By Alec Meer on January 21st, 2013 at 2:00 pm.
…and aims to be reborn, again again again. It’s been a long time since Atari has been a force to be reckoned with, and longer still since it wasn’t secretly Infogrames in disguise. Atari has been a transferable name for long years now, rather than truly representing the Nolan Bushnell-founded firm behind invaluable proto-videogames such as Pong, Asteroids, Lula: The Sexy Empire and Centipede. It first ‘died’ in 1984, which entailed the first of many transitions into a new corporation bearing the Atari name, and the first of many financial struggles. Now its latest incarnation is filing for bankruptcy, as part of a plan to start over yet again.
As far as I can tell – and I can’t tell much on a Monday – the US arm of Atari wants to be rid of its French parenty company, Atari S.A. which was formerly Infogrames. Sort of. Remember Infogrames?

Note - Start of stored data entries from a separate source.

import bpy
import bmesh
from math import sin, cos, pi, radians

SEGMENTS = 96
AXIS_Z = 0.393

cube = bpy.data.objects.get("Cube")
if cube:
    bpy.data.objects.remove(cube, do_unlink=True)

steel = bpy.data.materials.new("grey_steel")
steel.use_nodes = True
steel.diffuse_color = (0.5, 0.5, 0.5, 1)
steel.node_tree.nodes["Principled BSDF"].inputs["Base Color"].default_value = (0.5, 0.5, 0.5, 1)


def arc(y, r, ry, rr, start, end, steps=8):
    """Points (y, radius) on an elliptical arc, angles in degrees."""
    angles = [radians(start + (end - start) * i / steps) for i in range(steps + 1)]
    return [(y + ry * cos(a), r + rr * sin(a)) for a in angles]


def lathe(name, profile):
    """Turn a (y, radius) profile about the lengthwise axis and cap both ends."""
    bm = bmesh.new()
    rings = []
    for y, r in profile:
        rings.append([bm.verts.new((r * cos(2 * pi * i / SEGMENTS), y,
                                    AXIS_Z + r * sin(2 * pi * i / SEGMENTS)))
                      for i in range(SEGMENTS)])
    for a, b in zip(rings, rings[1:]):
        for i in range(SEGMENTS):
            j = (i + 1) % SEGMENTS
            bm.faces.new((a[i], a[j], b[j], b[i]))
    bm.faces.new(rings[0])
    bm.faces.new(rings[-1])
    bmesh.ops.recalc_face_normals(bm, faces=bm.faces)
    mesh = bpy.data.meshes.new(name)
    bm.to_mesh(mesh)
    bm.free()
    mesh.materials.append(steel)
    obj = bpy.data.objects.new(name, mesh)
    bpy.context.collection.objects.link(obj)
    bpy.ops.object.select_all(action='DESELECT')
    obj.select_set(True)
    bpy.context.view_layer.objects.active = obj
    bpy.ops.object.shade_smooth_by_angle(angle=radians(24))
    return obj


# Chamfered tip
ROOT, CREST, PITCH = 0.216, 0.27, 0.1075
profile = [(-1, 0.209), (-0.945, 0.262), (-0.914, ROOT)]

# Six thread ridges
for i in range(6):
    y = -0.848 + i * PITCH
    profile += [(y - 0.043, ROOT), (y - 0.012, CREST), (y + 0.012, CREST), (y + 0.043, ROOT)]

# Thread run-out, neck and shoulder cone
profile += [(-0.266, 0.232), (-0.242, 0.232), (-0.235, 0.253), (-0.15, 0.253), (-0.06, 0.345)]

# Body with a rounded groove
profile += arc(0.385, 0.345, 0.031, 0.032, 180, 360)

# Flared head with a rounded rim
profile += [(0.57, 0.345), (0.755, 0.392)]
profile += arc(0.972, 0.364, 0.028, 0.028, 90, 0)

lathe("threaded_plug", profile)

This French arm is particularly beleaguered by money woes, and apparently the plan is that if the US firm, Atari Inc, can declare bankruptcy it can ditch its substantial debt, be bought up as a private company and get on this whole damned merry-go-round all over again.
Atari Inc., a small, 40-person outfit based in New York, is trying to get on with download and social games (it’s working on a new version of Pong with Zyngaaaaaaaaargh), where it’s seen some small success already. Atari S.A., meanwhile, continues to haemorrhage money, so God only knows what happens to that once Inc does its thing. The LA Times, which broke this latest sad chapter of the Atari story, reckons the French arm may seek “legal protection to find a buyer or dissolve in that country.” So could we end up with two totally different Ataris? Depends, I think, on if Atari Inc. is sold outright or if its CEO Jim Wilson – also CEO of Atari S.A. – drums up enough backing to keep/gain control himself.
Messy. Unsavoury. I’d say the Atari brand had become so toxic by this point that it wasn’t worth trying anything, but that just isn’t true – I’ll warrant the bulk of the gaming world, especially those parts of it which wear faux-retro Atari t-shirts, have absolutely no idea the brand ever changed hands. There is money in them that retro hills, even if I increasingly lose faith that it would be mined in a way that impressed me.